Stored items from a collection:

—————

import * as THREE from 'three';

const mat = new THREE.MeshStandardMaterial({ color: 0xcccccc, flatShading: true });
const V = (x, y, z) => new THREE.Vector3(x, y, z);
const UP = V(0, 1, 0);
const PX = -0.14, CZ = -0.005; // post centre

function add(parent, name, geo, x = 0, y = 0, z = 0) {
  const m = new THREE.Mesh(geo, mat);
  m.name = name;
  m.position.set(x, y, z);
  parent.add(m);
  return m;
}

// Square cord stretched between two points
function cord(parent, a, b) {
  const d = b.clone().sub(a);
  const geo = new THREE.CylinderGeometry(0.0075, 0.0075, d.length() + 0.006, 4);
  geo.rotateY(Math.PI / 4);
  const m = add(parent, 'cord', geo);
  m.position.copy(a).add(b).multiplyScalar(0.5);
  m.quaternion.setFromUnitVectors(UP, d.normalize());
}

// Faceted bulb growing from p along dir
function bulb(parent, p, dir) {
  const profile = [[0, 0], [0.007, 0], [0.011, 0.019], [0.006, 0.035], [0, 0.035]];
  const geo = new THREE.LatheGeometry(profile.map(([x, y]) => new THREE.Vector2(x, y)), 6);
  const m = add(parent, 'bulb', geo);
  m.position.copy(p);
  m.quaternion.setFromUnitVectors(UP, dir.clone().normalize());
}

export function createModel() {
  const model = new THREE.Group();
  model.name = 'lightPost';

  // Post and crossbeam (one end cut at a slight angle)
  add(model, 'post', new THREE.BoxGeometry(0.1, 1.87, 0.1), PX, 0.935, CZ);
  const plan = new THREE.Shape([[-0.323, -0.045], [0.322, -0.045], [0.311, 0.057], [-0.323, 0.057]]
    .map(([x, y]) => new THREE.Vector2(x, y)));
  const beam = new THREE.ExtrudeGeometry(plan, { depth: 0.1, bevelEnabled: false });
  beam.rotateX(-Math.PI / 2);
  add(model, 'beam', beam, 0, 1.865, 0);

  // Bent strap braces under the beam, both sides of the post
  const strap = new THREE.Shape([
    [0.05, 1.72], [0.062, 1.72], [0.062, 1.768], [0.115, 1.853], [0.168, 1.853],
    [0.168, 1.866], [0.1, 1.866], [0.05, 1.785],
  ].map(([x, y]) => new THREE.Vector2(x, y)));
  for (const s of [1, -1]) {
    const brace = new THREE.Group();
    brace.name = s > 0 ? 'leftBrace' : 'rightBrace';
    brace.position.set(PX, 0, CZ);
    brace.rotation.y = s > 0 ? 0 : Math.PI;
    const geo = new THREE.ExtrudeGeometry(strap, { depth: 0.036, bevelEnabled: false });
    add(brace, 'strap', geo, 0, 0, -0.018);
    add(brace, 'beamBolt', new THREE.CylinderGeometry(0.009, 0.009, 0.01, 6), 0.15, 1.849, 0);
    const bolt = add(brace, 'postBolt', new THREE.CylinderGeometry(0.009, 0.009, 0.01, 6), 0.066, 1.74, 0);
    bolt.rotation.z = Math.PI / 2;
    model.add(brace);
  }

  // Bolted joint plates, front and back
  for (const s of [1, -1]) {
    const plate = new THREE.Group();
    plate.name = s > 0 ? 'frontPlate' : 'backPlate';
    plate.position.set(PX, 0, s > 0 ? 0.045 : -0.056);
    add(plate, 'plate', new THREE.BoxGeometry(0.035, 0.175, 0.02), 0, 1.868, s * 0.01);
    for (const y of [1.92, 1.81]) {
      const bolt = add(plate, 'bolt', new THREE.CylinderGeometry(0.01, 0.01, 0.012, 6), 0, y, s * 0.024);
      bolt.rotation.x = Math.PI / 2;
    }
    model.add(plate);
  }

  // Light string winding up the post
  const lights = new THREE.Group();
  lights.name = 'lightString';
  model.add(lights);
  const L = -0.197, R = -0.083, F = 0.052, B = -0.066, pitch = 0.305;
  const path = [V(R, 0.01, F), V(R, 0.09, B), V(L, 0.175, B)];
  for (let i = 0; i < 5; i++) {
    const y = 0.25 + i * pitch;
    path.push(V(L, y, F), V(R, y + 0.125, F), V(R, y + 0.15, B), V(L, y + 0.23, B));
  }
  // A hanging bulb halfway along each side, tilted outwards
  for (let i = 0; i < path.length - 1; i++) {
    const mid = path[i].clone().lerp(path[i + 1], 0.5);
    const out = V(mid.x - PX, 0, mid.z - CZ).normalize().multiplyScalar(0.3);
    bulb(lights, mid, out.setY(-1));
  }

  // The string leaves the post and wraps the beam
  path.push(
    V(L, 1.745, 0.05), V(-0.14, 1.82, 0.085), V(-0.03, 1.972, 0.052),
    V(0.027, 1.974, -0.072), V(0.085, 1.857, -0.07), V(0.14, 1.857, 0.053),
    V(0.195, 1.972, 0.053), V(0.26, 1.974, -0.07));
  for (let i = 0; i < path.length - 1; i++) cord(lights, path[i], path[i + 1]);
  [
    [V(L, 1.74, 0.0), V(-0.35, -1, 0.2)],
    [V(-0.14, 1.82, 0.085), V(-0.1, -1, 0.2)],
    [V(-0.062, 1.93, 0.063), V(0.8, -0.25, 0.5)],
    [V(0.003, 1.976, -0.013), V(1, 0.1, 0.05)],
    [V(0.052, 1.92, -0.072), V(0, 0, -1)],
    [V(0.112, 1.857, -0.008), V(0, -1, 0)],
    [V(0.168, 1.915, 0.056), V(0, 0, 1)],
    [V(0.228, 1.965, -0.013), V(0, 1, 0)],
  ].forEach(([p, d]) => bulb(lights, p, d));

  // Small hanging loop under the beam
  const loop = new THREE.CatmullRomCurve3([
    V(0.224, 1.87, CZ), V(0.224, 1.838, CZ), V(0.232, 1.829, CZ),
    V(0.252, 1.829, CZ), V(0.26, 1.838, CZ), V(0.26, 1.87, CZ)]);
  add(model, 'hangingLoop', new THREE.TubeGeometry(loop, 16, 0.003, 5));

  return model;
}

—————

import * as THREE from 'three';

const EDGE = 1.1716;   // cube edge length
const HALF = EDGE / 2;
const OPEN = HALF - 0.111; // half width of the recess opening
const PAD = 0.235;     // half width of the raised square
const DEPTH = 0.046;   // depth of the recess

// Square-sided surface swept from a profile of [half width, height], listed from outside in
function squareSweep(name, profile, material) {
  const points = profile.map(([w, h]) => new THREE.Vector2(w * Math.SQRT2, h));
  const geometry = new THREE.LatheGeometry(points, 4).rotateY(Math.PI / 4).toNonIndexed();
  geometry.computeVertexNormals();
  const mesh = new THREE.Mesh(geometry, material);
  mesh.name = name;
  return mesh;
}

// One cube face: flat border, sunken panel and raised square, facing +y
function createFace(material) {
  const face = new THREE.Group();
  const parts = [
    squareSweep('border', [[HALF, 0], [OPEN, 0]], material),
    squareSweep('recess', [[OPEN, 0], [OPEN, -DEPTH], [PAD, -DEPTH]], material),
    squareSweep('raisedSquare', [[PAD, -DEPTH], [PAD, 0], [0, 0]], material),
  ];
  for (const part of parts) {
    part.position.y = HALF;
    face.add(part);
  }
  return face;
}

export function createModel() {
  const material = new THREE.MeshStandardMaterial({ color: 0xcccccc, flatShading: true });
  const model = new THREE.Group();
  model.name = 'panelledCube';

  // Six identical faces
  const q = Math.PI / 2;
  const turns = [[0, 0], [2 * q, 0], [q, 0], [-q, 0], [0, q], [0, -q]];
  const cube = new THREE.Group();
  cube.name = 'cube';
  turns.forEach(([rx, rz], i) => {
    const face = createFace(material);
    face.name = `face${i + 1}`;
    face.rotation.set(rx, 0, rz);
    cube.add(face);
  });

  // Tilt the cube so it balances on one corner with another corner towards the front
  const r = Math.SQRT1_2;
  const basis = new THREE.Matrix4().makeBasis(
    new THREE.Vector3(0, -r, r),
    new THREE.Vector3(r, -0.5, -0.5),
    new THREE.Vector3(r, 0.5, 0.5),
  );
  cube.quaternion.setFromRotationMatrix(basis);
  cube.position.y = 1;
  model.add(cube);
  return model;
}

—————

= Problem description =
Among the lines above, which contain the word "profile"? Copy every one.

= Solution to the exercise =
  const profile = [[0, 0], [0.007, 0], [0.011, 0.019], [0.006, 0.035], [0, 0.035]];
  const geo = new THREE.LatheGeometry(profile.map(([x, y]) => new THREE.Vector2(x, y)), 6);
// Square-sided surface swept from a profile of [half width, height], listed from outside in
function squareSweep(name, profile, material) {
  const points = profile.map(([w, h]) => new THREE.Vector2(w * Math.SQRT2, h));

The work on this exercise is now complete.